(Plain-text document sources)

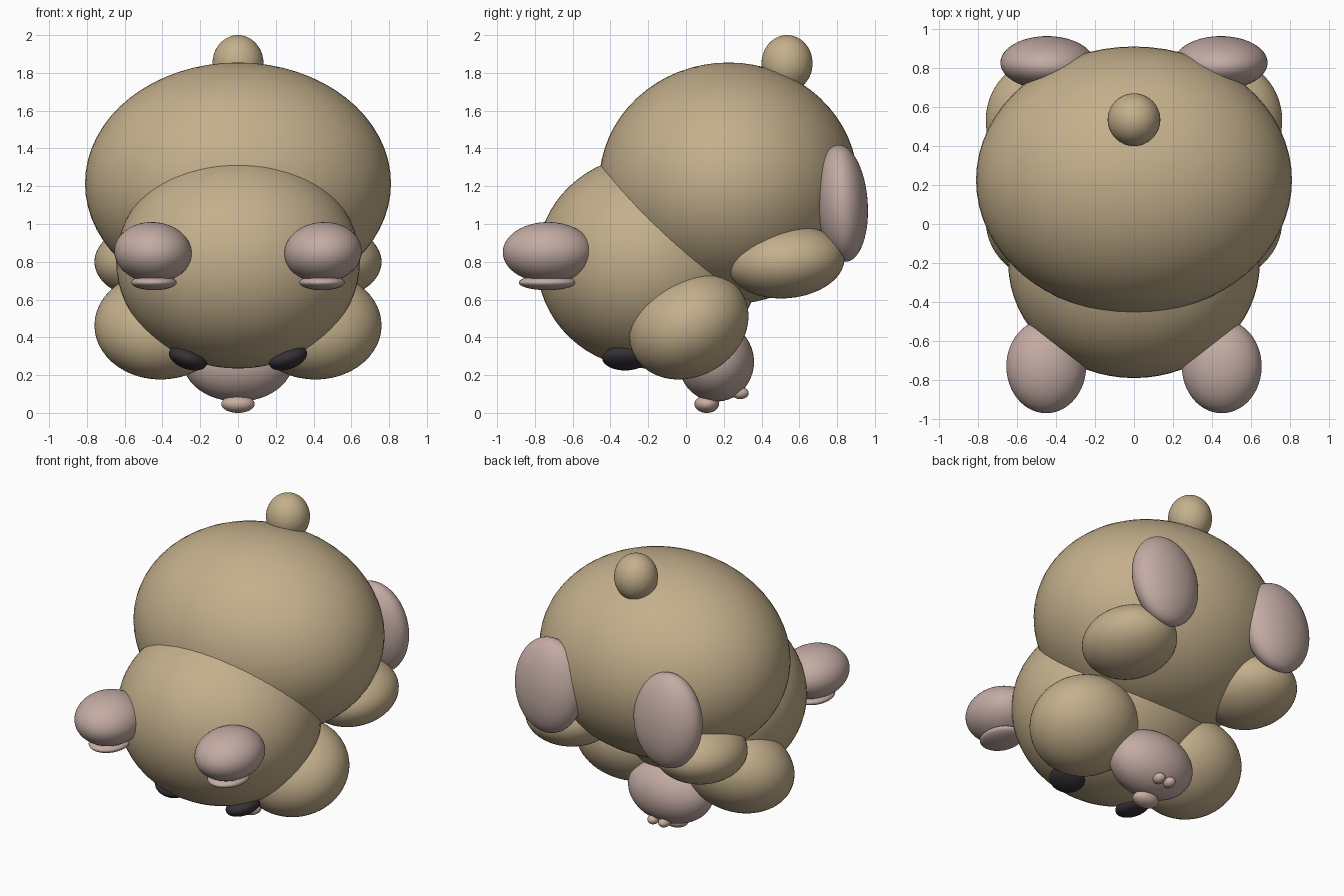
import bpy
from math import radians

cube = bpy.data.objects.get("Cube")
if cube:
    bpy.data.objects.remove(cube, do_unlink=True)


def make_material(name, rgb):
    mat = bpy.data.materials.new(name)
    mat.use_nodes = True
    color = (*rgb, 1)
    mat.diffuse_color = color
    shader = next(n for n in mat.node_tree.nodes if n.type == 'BSDF_PRINCIPLED')
    shader.inputs["Base Color"].default_value = color
    return mat


TAN = make_material("tan fur", (0.55, 0.43, 0.26))
PINK = make_material("dusty pink", (0.55, 0.41, 0.37))
ROSE = make_material("warm rose", (0.58, 0.42, 0.35))
BLACK = make_material("soft black", (0.035, 0.03, 0.035))


def ellipsoid(name, center, radii, mat, tilt=(0, 0, 0)):
    """Smooth ellipsoid; tilt is in degrees."""
    bpy.ops.mesh.primitive_uv_sphere_add(
        segments=64, ring_count=32, location=center,
        rotation=[radians(a) for a in tilt])
    obj = bpy.context.object
    obj.name = name
    obj.scale = radii
    obj.data.materials.append(mat)
    bpy.ops.object.shade_smooth()


def pair(name, center, radii, mat, tilt=(0, 0, 0)):
    """Matching left (+x) and right (-x) ellipsoids."""
    x, y, z = center
    rx, ry, rz = tilt
    ellipsoid("left_" + name, center, radii, mat, tilt)
    ellipsoid("right_" + name, (-x, y, z), radii, mat, (rx, -ry, -rz))


# Body, head and tail
ellipsoid("body", (0, 0.225, 1.215), (0.81, 0.685, 0.64), TAN)
ellipsoid("head", (0, -0.2, 0.8), (0.645, 0.59, 0.565), TAN)
ellipsoid("tail", (0, 0.535, 1.85), (0.135, 0.135, 0.15), TAN)

# Ears with inner pads
pair("ear", (0.45, -0.73, 0.85), (0.205, 0.24, 0.16), PINK, (0, -4, 0))
pair("inner_ear", (0.445, -0.735, 0.69), (0.12, 0.15, 0.04), PINK)

# Limbs and foot pads
pair("arm", (0.41, 0.015, 0.463), (0.35, 0.33, 0.27), TAN, (30, 0, 0))
pair("leg", (0.48, 0.53, 0.8), (0.28, 0.31, 0.193), TAN, (5, 0, 0))
pair("foot", (0.445, 0.827, 1.11), (0.24, 0.135, 0.31), PINK, (4, 0, 0))

# Face on the underside of the head
ellipsoid("muzzle", (0, 0.16, 0.27), (0.29, 0.2, 0.21), PINK)
ellipsoid("nose", (0, 0.11, 0.047), (0.088, 0.065, 0.047), ROSE)
pair("mouth_bump", (0.04, 0.287, 0.105), (0.036, 0.045, 0.032), ROSE)
pair("eye", (0.265, -0.322, 0.29), (0.105, 0.122, 0.058), BLACK, (0, -20, 0))
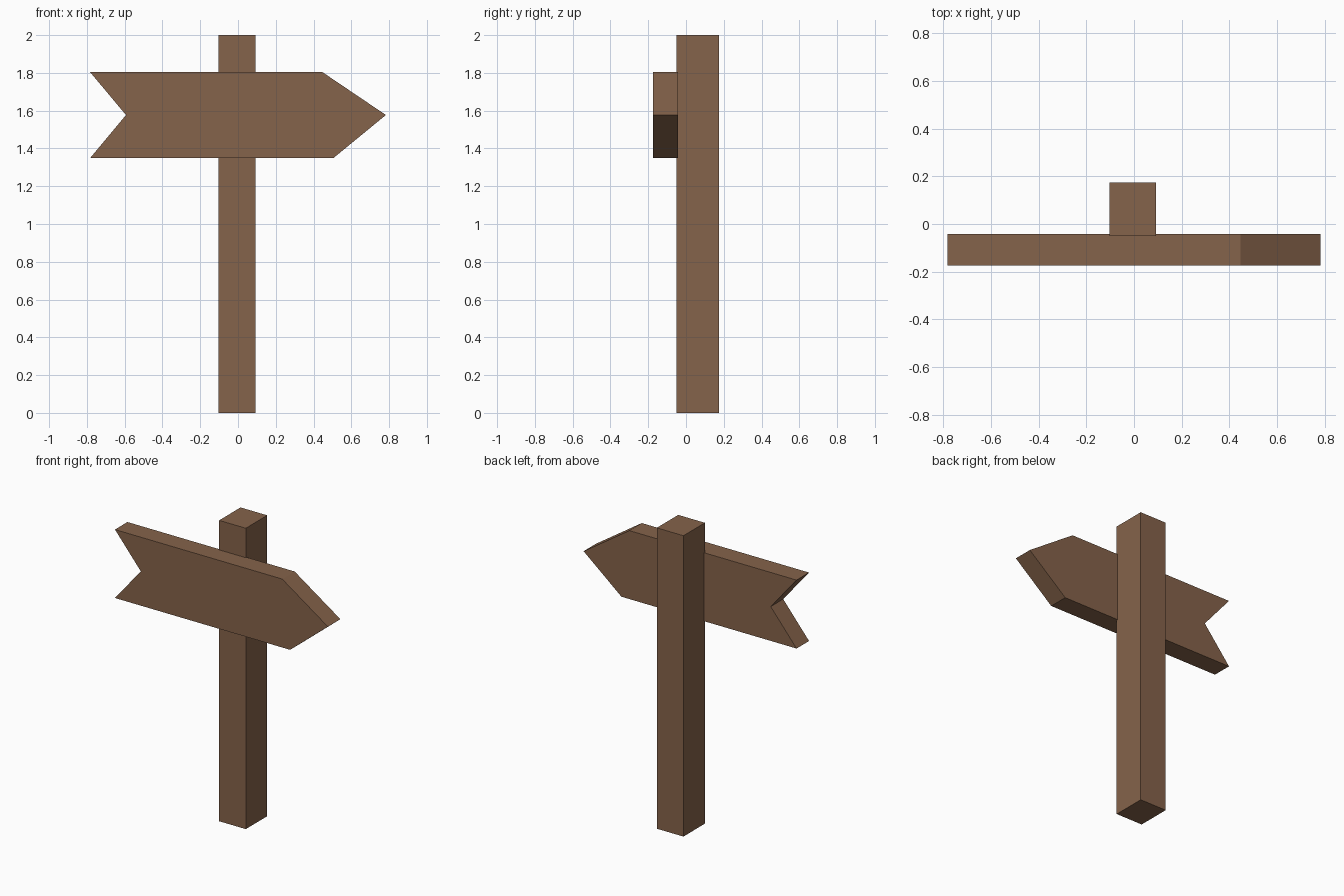
import bpy, bmesh

if "Cube" in bpy.data.objects:
    bpy.data.objects.remove(bpy.data.objects["Cube"])

# Single wood colour
wood = bpy.data.materials.new("brown wood")
wood.diffuse_color = (0.235, 0.125, 0.069, 1)
wood.use_nodes = True
wood.node_tree.nodes["Principled BSDF"].inputs["Base Color"].default_value = wood.diffuse_color


def extrude_profile(name, points, vec, place):
    """Make a solid by extruding a flat outline along vec."""
    bm = bmesh.new()
    face = bm.faces.new([bm.verts.new(place(a, b)) for a, b in points])
    new = bmesh.ops.extrude_face_region(bm, geom=[face])["geom"]
    bmesh.ops.translate(bm, vec=vec,
                        verts=[g for g in new if isinstance(g, bmesh.types.BMVert)])
    bmesh.ops.recalc_face_normals(bm, faces=bm.faces)
    mesh = bpy.data.meshes.new(name)
    bm.to_mesh(mesh)
    bm.free()
    mesh.materials.append(wood)
    obj = bpy.data.objects.new(name, mesh)
    bpy.context.collection.objects.link(obj)
    return obj


# Upright post
extrude_profile("post",
                [(-0.103, -0.051), (0.093, -0.051), (0.093, 0.174), (-0.103, 0.174)],
                (0, 0, 2), lambda x, y: (x, y, 0))

# Arrow board with a notched tail and slightly uneven point
extrude_profile("arrow_board",
                [(-0.783, 1.349), (0.505, 1.349), (0.783, 1.577),
                 (0.447, 1.804), (-0.783, 1.804), (-0.593, 1.577)],
                (0, 0.131, 0), lambda x, z: (x, -0.174, z))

▶ [TASK REQUIREMENTS]: Reproduce only the lines of the records from the start up to and including the line that holds "# Ears with inner pads"; do not carry over any picture.

▶ [OUTPUT BELOW]:
import bpy
from math import radians

cube = bpy.data.objects.get("Cube")
if cube:
    bpy.data.objects.remove(cube, do_unlink=True)


def make_material(name, rgb):
    mat = bpy.data.materials.new(name)
    mat.use_nodes = True
    color = (*rgb, 1)
    mat.diffuse_color = color
    shader = next(n for n in mat.node_tree.nodes if n.type == 'BSDF_PRINCIPLED')
    shader.inputs["Base Color"].default_value = color
    return mat


TAN = make_material("tan fur", (0.55, 0.43, 0.26))
PINK = make_material("dusty pink", (0.55, 0.41, 0.37))
ROSE = make_material("warm rose", (0.58, 0.42, 0.35))
BLACK = make_material("soft black", (0.035, 0.03, 0.035))


def ellipsoid(name, center, radii, mat, tilt=(0, 0, 0)):
    """Smooth ellipsoid; tilt is in degrees."""
    bpy.ops.mesh.primitive_uv_sphere_add(
        segments=64, ring_count=32, location=center,
        rotation=[radians(a) for a in tilt])
    obj = bpy.context.object
    obj.name = name
    obj.scale = radii
    obj.data.materials.append(mat)
    bpy.ops.object.shade_smooth()


def pair(name, center, radii, mat, tilt=(0, 0, 0)):
    """Matching left (+x) and right (-x) ellipsoids."""
    x, y, z = center
    rx, ry, rz = tilt
    ellipsoid("left_" + name, center, radii, mat, tilt)
    ellipsoid("right_" + name, (-x, y, z), radii, mat, (rx, -ry, -rz))


# Body, head and tail
ellipsoid("body", (0, 0.225, 1.215), (0.81, 0.685, 0.64), TAN)
ellipsoid("head", (0, -0.2, 0.8), (0.645, 0.59, 0.565), TAN)
ellipsoid("tail", (0, 0.535, 1.85), (0.135, 0.135, 0.15), TAN)

# Ears with inner pads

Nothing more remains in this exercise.